After delaying a vote on a measure aimed at softening the impact of the federal No Child Left Behind Act on Utah schools, the state Senate’s Republican caucus sent President Bush a letter asserting its willingness to pass the measure later this year.
The letter, dated March 7, said the mandates of the federal law cause the lawmakers “grave concern” over “America’s essential historic balance between centralized power and local rights.”
At a minimum, the letter says, lawmakers want a written statement assuring Utah that it has “full control of governance and accountability measures in Utah’s schools.” It adds: “We need local control of educator qualification, certification, and licensure.”
At the behest of Gov. Jon M. Huntsman Jr., the GOP-controlled legislature scheduled a special session for April 20 to vote on House Bill 135, which seeks to allow state law to trump the federal law where the two conflict.
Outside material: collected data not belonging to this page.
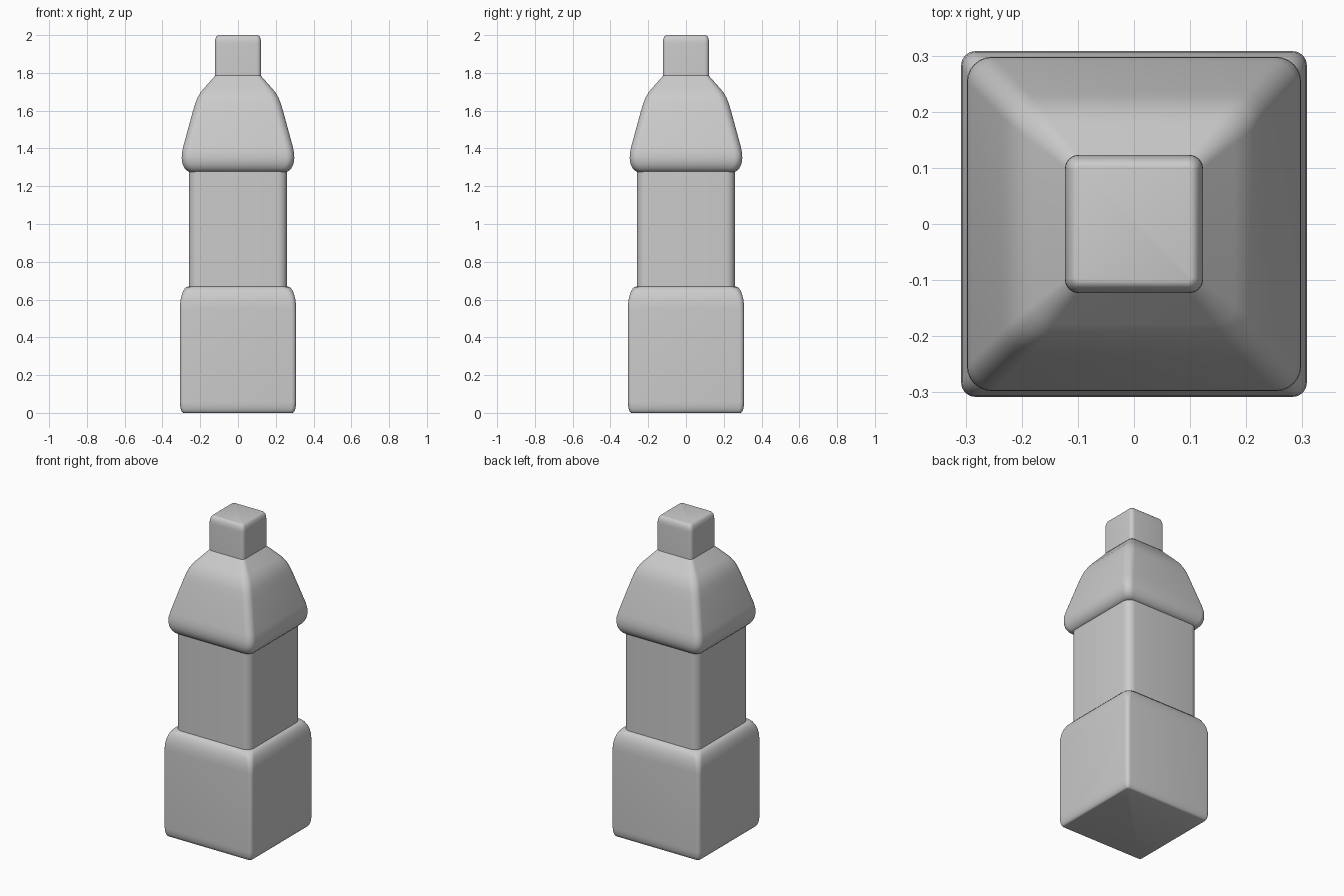
import bpy, bmesh, math

if "Cube" in bpy.data.objects:
    bpy.data.objects.remove(bpy.data.objects["Cube"])

CORNER_STEPS = 6


def square_ring(bm, z, half, r):
    """Rounded-square loop of vertices at height z."""
    verts = []
    c = half - r
    for q, (sx, sy) in enumerate(((1, 1), (-1, 1), (-1, -1), (1, -1))):
        for i in range(CORNER_STEPS + 1):
            a = math.radians(90) * (q + i / CORNER_STEPS)
            verts.append(bm.verts.new((sx * c + r * math.cos(a),
                                       sy * c + r * math.sin(a), z)))
    return verts


def loft(name, profile):
    """Skin a stack of rounded squares given as (z, half width, corner radius)."""
    bm = bmesh.new()
    rings = [square_ring(bm, *p) for p in profile]
    n = len(rings[0])
    for lo, hi in zip(rings, rings[1:]):
        for i in range(n):
            j = (i + 1) % n
            bm.faces.new((lo[i], lo[j], hi[j], hi[i]))
    bm.faces.new(rings[0][::-1])
    bm.faces.new(rings[-1])
    mesh = bpy.data.meshes.new(name)
    bm.to_mesh(mesh)
    bm.free()
    obj = bpy.data.objects.new(name, mesh)
    bpy.context.collection.objects.link(obj)
    bpy.ops.object.select_all(action='DESELECT')
    bpy.context.view_layer.objects.active = obj
    obj.select_set(True)
    bpy.ops.object.shade_smooth_by_angle(angle=math.radians(35))
    return obj


def round_edge(z0, z1, h0, h1, r0, r1, steps=6, start=True):
    """Quarter-ellipse run: vertical at the start, or vertical at the end."""
    out = []
    for i in range(steps + 1):
        a = math.radians(90) * i / steps
        s, c = math.sin(a), 1 - math.cos(a)
        tz, th = (s, c) if start else (c, s)
        out.append((z0 + (z1 - z0) * tz, h0 + (h1 - h0) * th, r0 + (r1 - r0) * th))
    return out


# Base block with soft shoulders
loft("base", round_edge(0, 0.06, 0.288, 0.308, 0.012, 0.025, start=False)
     + round_edge(0.55, 0.67, 0.308, 0.262, 0.025, 0.05))

# Middle column
loft("column", [(0.66, 0.26, 0.05), (1.29, 0.26, 0.05)])

# Flared cap tapering to the neck
loft("cap", round_edge(1.275, 1.35, 0.25, 0.298, 0.03, 0.045, start=False)
     + [(1.375, 0.297, 0.045), (1.41, 0.29, 0.045), (1.60, 0.238, 0.045),
        (1.64, 0.226, 0.045), (1.67, 0.214, 0.043), (1.70, 0.196, 0.04),
        (1.72, 0.179, 0.035), (1.795, 0.112, 0.02)])

# Top block
loft("top_block", [(1.785, 0.123, 0.024)]
     + round_edge(1.955, 2.0, 0.123, 0.102, 0.024, 0.008))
The measure had cleared the House and was headed for passage in the Senate when the governor, a Republican, made his request. (“Utah Legislators Delay Action on NCLB Bill,” March 9, 2005.)
The U.S. Department of Education is reviewing the letter, said Susan Aspey, a department spokeswoman.
A version of this article appeared in the March 16, 2005 edition of Education Week